[WHAT IS REQUIRED]
From the entries below, copy out all lines holding "eave".
*** Opening of EXTRACTED MATERIAL ***
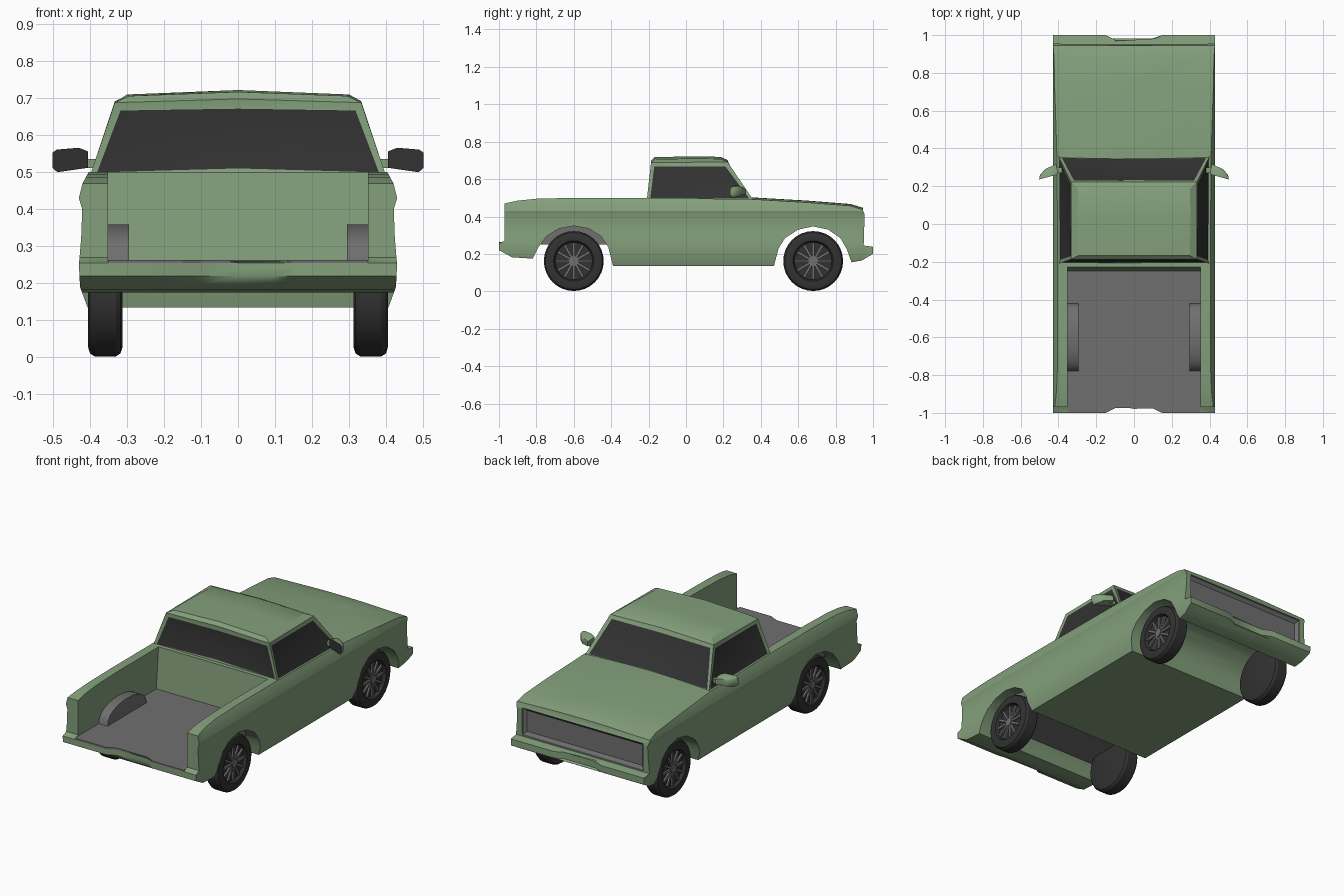
import bpy, bmesh, math
from mathutils import Matrix, Vector

if "Cube" in bpy.data.objects:
    bpy.data.objects.remove(bpy.data.objects["Cube"])


def mat(name, c):
    m = bpy.data.materials.new(name)
    m.diffuse_color = (*c, 1)
    m.use_nodes = True
    m.node_tree.nodes["Principled BSDF"].inputs["Base Color"].default_value = m.diffuse_color
    return m


GREEN = mat("green_paint", (0.23, 0.35, 0.20))
DARK = mat("dark_glass_rubber", (0.032, 0.032, 0.032))
GREY = mat("grey_trim", (0.16, 0.16, 0.16))


def finish(name, bm, mats):
    bmesh.ops.recalc_face_normals(bm, faces=bm.faces[:])
    me = bpy.data.meshes.new(name)
    bm.to_mesh(me)
    bm.free()
    ob = bpy.data.objects.new(name, me)
    bpy.context.collection.objects.link(ob)
    for m in mats:
        me.materials.append(m)
    return ob


def smooth(ob, angle=30):
    bpy.ops.object.select_all(action='DESELECT')
    ob.select_set(True)
    bpy.context.view_layer.objects.active = ob
    bpy.ops.object.shade_smooth_by_angle(angle=math.radians(angle))


def prism(profile, x0, x1):
    """Extrude a (y, z) outline from x0 to x1."""
    bm = bmesh.new()
    f = bm.faces.new([bm.verts.new((x0, y, z)) for y, z in profile])
    ext = bmesh.ops.extrude_face_region(bm, geom=[f])['geom']
    for v in ext:
        if isinstance(v, bmesh.types.BMVert):
            v.co.x = x1
    return bm


def rect(y0, y1, z0, z1):
    return [(y0, z0), (y1, z0), (y1, z1), (y0, z1)]


def notch(bm, cuts=(-0.15, -0.1, 0, 0.1, 0.15)):
    """Set the middle of the bumper ends back a little."""
    for x in cuts:
        bmesh.ops.bisect_plane(bm, geom=bm.verts[:] + bm.edges[:] + bm.faces[:],
                               plane_co=(x, 0, 0), plane_no=(1, 0, 0), dist=1e-5)
    for v in bm.verts:
        if abs(v.co.y) > 0.985 and abs(v.co.x) < 0.12:
            v.co.y -= math.copysign(0.025, v.co.y)


# Body: side outline with both wheel arches
outline = [(-0.39, 0.135), (0.47, 0.135), (0.495, 0.23), (0.53, 0.285), (0.60, 0.33),
           (0.68, 0.347), (0.76, 0.33), (0.825, 0.285), (0.86, 0.225), (0.885, 0.155),
           (0.94, 0.165), (1.0, 0.20), (1.0, 0.238), (0.95, 0.245), (0.955, 0.41),
           (0.945, 0.437), (0.88, 0.457), (0.65, 0.475), (0.36, 0.492), (-0.21, 0.50),
           (-0.6, 0.50), (-0.8, 0.495), (-0.9, 0.485), (-0.97, 0.47), (-0.97, 0.27),
           (-1.0, 0.255), (-1.0, 0.22), (-0.93, 0.182), (-0.82, 0.175), (-0.79, 0.235),
           (-0.745, 0.295), (-0.68, 0.335), (-0.60, 0.35), (-0.52, 0.335),
           (-0.455, 0.295), (-0.415, 0.235)]
section = [(0.13, 0.405), (0.19, 0.427), (0.25, 0.43), (0.32, 0.424), (0.40, 0.421),
           (0.43, 0.43), (0.47, 0.42), (0.52, 0.393)]


def half_width(z):
    for (z0, a), (z1, b) in zip(section, section[1:]):
        if z <= z1:
            return a + (b - a) * (z - z0) / (z1 - z0)
    return section[-1][1]


bm = prism(outline, -0.43, 0.43)
bmesh.ops.triangulate(bm, faces=bm.faces[:])
for z, _ in section[1:-1]:
    bmesh.ops.bisect_plane(bm, geom=bm.verts[:] + bm.edges[:] + bm.faces[:],
                           plane_co=(0, 0, z), plane_no=(0, 0, 1), dist=1e-5)
for v in bm.verts:
    if abs(v.co.x) > 0.42:
        v.co.x = math.copysign(half_width(v.co.z), v.co.x)
notch(bm)
for v in bm.verts:  # crowned hood
    if v.co.z > 0.436 and v.co.y > 0.3 and abs(v.co.x) < 0.39:
        v.co.z += 0.01 * (1 - (v.co.x / 0.42) ** 2)
body = finish("body", bm, [GREEN])

# Open the load bed and the grille recess
bed = prism([(-1.1, 0.258), (-0.25, 0.258), (-0.22, 0.6), (-1.1, 0.6)], -0.352, 0.352)
recess = prism(rect(0.915, 1.1, 0.252, 0.412), -0.39, 0.39)
for name, b in (("bed_cutter", bed), ("grille_cutter", recess)):
    cutter = finish(name, b, [GREEN])
    cutter.hide_render = True
    mod = body.modifiers.new(name, 'BOOLEAN')
    mod.operation, mod.object, mod.solver = 'DIFFERENCE', cutter, 'EXACT'
    bpy.context.view_layer.objects.active = body
    bpy.ops.object.modifier_apply(modifier=name)
    bpy.data.objects.remove(cutter)
smooth(body)

# Grille panel with sunken centre
bm = prism(rect(0.912, 0.947, 0.25, 0.414), -0.392, 0.392)
bm.normal_update()
bmesh.ops.recalc_face_normals(bm, faces=bm.faces[:])
front = max(bm.faces, key=lambda f: f.calc_center_median().y)
bmesh.ops.inset_individual(bm, faces=[front], thickness=0.03, depth=-0.015)
finish("grille", bm, [GREY])

# Bed floor and inner wheel housings
bm = prism(rect(-1.0, -0.245, 0.25, 0.263), -0.352, 0.352)
notch(bm)
finish("bed_floor", bm, [GREY])
arc = [(-0.6 + 0.18 * math.cos(math.pi * i / 12), 0.258 + 0.1 * math.sin(math.pi * i / 12) ** 0.8)
       for i in range(13)]
for s, side in ((-1, "left"), (1, "right")):
    smooth(finish(side + "_bed_wheel_housing", prism(arc, s * 0.295, s * 0.354), [GREY]))

# Cab: base, eave and roof rings; four sides get inset windows
bm = bmesh.new()


def ring(x, yr, yf, zr, zf, crown):
    return [bm.verts.new(p) for p in ((-x, yr, zr), (0, yr, zr + crown), (x, yr, zr),
                                      (x, yf, zf), (0, yf, zf + crown), (-x, yf, zf))]


base = ring(0.402, -0.21, 0.362, 0.485, 0.485, 0)
eave = ring(0.333, -0.187, 0.222, 0.688, 0.692, 0.01)
roof = ring(0.295, -0.168, 0.185, 0.706, 0.708, 0.011)
peak = [bm.verts.new((x, 0.03, z)) for x, z in ((-0.3, 0.71), (0, 0.722), (0.3, 0.71))]
windows = [bm.faces.new(base[0:3] + eave[2::-1]), bm.faces.new(base[3:6] + eave[5:2:-1]),
           bm.faces.new((base[2], base[3], eave[3], eave[2])),
           bm.faces.new((base[5], base[0], eave[0], eave[5]))]
for i in (0, 1, 3, 4):
    bm.faces.new((eave[i], eave[i + 1], roof[i + 1], roof[i]))
for a, b, p in ((2, 3, 2), (5, 0, 0)):
    bm.faces.new((eave[a], eave[b], roof[b], peak[p], roof[a]))
for q in ((roof[0], roof[1], peak[1], peak[0]), (roof[1], roof[2], peak[2], peak[1]),
          (peak[0], peak[1], roof[4], roof[5]), (peak[1], peak[2], roof[3], roof[4])):
    bm.faces.new(q)
bmesh.ops.recalc_face_normals(bm, faces=bm.faces[:])
bmesh.ops.inset_individual(bm, faces=windows, thickness=0.026, depth=-0.005)
for f in windows:
    f.material_index = 1
smooth(finish("cab", bm, [GREEN, DARK]), 25)

# Door mirrors: glass outline lofted to a smaller, rounded back
glass = [(0.405, 0.512), (0.488, 0.50), (0.502, 0.512), (0.502, 0.553), (0.49, 0.561),
         (0.43, 0.566), (0.405, 0.556)]
for s, side in ((-1, "left"), (1, "right")):
    bm = bmesh.new()
    loops = []
    for k, dy, dx in ((1, 0, 0), (0.95, 0.025, -0.002), (0.6, 0.055, -0.012)):
        loops.append([bm.verts.new((s * (0.453 + (x - 0.453) * k + dx),
                                    0.262 - (x - 0.405) * 0.27 + dy,
                                    0.534 + (z - 0.534) * k)) for x, z in glass])
    n = len(glass)
    for a, b in zip(loops, loops[1:]):
        for i in range(n):
            bm.faces.new((a[i], a[(i + 1) % n], b[(i + 1) % n], b[i]))
    bm.faces.new(loops[0]).material_index = 1
    bm.faces.new(loops[-1])
    smooth(finish(side + "_mirror", bm, [GREEN, DARK]), 40)
    stem = prism(rect(0.27, 0.298, 0.512, 0.535), s * 0.37, s * 0.43)
    finish(side + "_mirror_stem", stem, [GREEN])

# Wheels: lathed tyre, hub and twelve spokes
tyre = [(0, 0.315), (0.135, 0.312), (0.152, 0.318), (0.16, 0.33), (0.16, 0.387), (0.152, 0.4),
        (0.135, 0.405), (0.108, 0.403), (0.1, 0.385), (0, 0.383)]
for s, side in ((-1, "left"), (1, "right")):
    for y, end in ((-0.6, "bed"), (0.68, "hood")):
        centre = Vector((0, y, 0.162))
        bm = bmesh.new()
        vs = [bm.verts.new((s * x, y, 0.162 + r)) for r, x in tyre]
        es = [bm.edges.new(p) for p in zip(vs, vs[1:])]
        bmesh.ops.spin(bm, geom=vs + es, cent=centre, axis=(1, 0, 0),
                       angle=math.tau, steps=32, use_duplicate=False)
        bmesh.ops.remove_doubles(bm, verts=bm.verts[:], dist=1e-4)
        smooth(finish(f"{side}_{end}_tyre", bm, [DARK]))
        bm = bmesh.new()
        bmesh.ops.create_cone(bm, cap_ends=True, segments=16, radius1=0.024, radius2=0.024, depth=0.02,
                              matrix=Matrix.Translation((s * 0.39, y, 0.162)) @ Matrix.Rotation(math.pi / 2, 4, 'Y'))
        for i in range(12):
            m = (Matrix.Translation((s * 0.388, y, 0.162)) @ Matrix.Rotation(math.tau * i / 12, 4, 'X')
                 @ Matrix.Translation((0, 0, 0.058)) @ Matrix.Diagonal((0.014, 0.013, 0.082, 1)))
            bmesh.ops.create_cube(bm, size=1, matrix=m)
        finish(f"{side}_{end}_spokes", bm, [GREY])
*** Close of EXTRACTED MATERIAL ***
[ANSWER BELOW]
# Cab: base, eave and roof rings; four sides get inset windows
eave = ring(0.333, -0.187, 0.222, 0.688, 0.692, 0.01)
windows = [bm.faces.new(base[0:3] + eave[2::-1]), bm.faces.new(base[3:6] + eave[5:2:-1]),
           bm.faces.new((base[2], base[3], eave[3], eave[2])),
           bm.faces.new((base[5], base[0], eave[0], eave[5]))]
    bm.faces.new((eave[i], eave[i + 1], roof[i + 1], roof[i]))
    bm.faces.new((eave[a], eave[b], roof[b], peak[p], roof[a]))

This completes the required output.